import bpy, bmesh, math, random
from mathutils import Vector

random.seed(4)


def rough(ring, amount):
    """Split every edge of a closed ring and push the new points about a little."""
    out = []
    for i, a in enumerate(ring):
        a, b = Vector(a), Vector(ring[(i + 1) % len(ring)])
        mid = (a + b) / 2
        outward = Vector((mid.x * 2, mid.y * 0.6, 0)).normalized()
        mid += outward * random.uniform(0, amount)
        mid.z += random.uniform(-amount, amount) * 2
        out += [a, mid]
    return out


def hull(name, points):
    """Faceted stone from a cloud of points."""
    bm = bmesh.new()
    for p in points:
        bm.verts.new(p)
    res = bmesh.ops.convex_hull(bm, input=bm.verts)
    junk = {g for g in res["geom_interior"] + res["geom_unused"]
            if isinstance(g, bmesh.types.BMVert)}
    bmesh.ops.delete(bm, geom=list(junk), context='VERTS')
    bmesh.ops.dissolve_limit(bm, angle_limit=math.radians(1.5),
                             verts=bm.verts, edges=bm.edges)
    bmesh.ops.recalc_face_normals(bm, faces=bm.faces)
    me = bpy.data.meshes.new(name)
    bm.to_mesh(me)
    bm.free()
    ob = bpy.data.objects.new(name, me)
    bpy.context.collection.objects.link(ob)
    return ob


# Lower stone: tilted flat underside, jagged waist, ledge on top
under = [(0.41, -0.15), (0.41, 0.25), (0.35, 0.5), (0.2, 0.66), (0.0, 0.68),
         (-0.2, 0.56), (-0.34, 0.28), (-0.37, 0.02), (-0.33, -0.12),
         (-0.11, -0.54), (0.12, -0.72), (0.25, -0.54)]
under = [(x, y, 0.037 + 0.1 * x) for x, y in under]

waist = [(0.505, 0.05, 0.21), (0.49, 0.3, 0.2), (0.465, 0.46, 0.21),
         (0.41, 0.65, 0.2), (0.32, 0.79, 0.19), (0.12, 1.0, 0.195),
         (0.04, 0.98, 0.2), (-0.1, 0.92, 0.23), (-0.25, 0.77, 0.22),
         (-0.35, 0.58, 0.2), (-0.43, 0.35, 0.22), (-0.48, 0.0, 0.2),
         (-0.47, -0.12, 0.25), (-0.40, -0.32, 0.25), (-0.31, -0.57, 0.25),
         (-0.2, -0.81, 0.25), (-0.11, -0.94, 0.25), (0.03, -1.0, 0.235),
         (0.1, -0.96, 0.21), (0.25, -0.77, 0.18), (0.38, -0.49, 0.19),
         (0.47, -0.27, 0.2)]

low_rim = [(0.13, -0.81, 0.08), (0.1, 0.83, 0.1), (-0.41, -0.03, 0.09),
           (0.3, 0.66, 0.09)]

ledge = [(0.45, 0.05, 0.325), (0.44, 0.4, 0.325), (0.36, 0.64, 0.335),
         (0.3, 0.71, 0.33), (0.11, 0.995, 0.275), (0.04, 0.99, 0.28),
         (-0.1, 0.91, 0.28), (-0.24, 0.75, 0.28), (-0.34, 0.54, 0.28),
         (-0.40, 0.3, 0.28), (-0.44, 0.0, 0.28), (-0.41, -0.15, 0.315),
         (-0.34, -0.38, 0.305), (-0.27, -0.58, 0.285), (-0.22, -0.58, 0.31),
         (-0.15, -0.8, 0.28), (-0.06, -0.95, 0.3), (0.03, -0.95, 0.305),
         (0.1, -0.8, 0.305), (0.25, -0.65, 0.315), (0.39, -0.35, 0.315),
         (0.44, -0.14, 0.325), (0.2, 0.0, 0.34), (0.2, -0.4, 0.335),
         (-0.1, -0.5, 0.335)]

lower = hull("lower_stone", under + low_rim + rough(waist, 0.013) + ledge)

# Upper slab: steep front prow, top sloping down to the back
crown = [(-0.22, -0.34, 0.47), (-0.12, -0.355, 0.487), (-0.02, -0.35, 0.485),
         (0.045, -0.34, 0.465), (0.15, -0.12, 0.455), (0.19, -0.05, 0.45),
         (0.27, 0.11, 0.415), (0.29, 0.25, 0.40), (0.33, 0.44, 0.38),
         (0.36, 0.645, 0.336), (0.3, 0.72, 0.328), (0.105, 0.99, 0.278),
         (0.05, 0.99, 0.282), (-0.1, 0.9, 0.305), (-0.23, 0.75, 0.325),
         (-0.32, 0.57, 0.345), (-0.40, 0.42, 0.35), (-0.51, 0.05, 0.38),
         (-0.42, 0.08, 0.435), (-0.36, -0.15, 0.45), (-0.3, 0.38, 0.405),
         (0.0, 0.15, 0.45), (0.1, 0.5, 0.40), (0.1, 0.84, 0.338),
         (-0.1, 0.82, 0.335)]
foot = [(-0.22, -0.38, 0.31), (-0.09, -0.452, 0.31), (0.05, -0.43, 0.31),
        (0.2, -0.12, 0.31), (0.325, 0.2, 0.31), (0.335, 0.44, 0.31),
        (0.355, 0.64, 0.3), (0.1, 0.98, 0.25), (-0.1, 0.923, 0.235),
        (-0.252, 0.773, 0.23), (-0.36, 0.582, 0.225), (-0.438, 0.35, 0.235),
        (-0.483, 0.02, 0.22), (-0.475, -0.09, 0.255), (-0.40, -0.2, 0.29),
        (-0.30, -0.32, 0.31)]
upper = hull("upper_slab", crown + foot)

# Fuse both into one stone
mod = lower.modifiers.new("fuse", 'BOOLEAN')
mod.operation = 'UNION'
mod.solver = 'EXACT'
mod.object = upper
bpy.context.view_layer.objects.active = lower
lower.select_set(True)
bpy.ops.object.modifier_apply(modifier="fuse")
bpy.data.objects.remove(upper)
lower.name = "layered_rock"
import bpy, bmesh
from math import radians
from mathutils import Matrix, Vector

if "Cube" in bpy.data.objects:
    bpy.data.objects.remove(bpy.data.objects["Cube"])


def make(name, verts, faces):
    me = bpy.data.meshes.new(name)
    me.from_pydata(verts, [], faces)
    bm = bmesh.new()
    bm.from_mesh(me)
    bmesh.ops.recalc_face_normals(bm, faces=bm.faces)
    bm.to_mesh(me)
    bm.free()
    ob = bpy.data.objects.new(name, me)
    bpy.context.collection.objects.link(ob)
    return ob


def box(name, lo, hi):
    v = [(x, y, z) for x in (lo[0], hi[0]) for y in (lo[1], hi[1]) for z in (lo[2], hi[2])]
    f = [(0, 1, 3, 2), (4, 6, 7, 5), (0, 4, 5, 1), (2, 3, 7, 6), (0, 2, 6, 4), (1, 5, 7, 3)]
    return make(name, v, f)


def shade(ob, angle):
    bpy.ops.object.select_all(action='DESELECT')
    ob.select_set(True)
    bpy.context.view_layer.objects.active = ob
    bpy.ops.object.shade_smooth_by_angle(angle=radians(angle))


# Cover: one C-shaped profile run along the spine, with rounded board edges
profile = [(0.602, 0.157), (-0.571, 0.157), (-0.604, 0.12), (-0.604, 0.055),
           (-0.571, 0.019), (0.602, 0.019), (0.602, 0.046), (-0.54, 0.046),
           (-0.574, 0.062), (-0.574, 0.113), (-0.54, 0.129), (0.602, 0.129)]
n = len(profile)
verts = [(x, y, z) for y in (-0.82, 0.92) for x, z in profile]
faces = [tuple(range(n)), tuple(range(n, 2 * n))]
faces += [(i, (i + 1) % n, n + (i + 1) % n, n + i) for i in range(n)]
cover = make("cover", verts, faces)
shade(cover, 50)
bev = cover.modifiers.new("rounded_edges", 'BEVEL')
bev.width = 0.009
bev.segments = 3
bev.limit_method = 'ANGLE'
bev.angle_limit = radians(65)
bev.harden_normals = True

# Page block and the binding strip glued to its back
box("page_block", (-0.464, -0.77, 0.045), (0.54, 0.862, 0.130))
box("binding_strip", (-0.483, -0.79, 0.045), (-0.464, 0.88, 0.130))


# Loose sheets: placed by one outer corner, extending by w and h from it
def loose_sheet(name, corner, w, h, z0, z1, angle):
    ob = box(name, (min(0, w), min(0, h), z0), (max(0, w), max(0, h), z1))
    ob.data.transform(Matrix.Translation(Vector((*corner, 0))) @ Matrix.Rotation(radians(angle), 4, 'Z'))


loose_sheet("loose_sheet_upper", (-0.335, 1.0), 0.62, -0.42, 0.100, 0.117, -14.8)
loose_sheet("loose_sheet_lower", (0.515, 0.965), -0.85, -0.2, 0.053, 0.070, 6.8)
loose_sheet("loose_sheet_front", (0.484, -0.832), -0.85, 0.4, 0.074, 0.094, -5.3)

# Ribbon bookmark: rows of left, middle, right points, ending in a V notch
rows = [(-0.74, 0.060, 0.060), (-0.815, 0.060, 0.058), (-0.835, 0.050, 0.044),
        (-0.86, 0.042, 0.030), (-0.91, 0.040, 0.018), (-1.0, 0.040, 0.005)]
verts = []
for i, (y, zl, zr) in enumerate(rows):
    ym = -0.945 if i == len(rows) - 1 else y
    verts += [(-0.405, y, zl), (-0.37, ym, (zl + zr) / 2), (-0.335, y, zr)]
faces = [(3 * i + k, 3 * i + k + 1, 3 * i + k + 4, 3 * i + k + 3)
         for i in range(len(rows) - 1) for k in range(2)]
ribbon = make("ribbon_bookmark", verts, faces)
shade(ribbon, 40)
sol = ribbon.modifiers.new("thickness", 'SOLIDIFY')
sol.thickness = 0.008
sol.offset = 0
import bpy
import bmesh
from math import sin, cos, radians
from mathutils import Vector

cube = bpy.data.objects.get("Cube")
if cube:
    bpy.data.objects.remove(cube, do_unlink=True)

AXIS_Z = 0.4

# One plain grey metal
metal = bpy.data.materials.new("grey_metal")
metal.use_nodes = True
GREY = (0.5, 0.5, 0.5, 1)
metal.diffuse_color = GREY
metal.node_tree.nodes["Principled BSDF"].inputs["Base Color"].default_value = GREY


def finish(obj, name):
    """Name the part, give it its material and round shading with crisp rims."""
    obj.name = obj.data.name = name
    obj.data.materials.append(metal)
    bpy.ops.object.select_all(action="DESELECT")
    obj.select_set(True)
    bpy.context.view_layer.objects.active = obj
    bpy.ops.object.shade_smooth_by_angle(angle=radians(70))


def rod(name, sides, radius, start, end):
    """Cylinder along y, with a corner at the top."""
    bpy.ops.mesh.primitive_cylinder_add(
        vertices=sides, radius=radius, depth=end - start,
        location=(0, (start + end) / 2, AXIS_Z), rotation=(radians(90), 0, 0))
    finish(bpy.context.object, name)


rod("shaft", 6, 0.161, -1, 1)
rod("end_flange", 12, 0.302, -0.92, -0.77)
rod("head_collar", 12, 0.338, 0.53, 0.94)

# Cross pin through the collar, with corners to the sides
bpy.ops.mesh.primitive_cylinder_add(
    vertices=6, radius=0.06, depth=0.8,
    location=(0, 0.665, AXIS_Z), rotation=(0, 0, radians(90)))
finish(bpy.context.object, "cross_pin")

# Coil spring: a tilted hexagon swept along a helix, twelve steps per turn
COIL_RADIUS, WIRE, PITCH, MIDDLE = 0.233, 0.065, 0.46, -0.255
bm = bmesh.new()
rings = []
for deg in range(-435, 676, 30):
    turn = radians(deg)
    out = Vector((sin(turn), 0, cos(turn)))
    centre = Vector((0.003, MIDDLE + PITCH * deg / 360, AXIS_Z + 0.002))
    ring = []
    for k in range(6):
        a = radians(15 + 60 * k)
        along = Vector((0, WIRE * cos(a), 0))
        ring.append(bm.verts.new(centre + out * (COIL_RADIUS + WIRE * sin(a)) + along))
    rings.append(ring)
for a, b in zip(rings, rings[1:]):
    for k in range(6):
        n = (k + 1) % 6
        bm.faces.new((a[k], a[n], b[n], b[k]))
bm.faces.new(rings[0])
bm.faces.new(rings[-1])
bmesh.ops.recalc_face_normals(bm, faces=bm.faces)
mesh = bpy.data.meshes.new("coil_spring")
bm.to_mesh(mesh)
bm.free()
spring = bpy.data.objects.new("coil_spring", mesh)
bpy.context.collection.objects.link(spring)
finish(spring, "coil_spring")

○ ○ ○ ○ ○

• TASK STATEMENT: Exact reproduction of the lines from the top of the material through the line where "mid = (a + b) / 2" appears is required, both boundary lines included, with no other output.

• RESULT BELOW:
import bpy, bmesh, math, random
from mathutils import Vector

random.seed(4)


def rough(ring, amount):
    """Split every edge of a closed ring and push the new points about a little."""
    out = []
    for i, a in enumerate(ring):
        a, b = Vector(a), Vector(ring[(i + 1) % len(ring)])
        mid = (a + b) / 2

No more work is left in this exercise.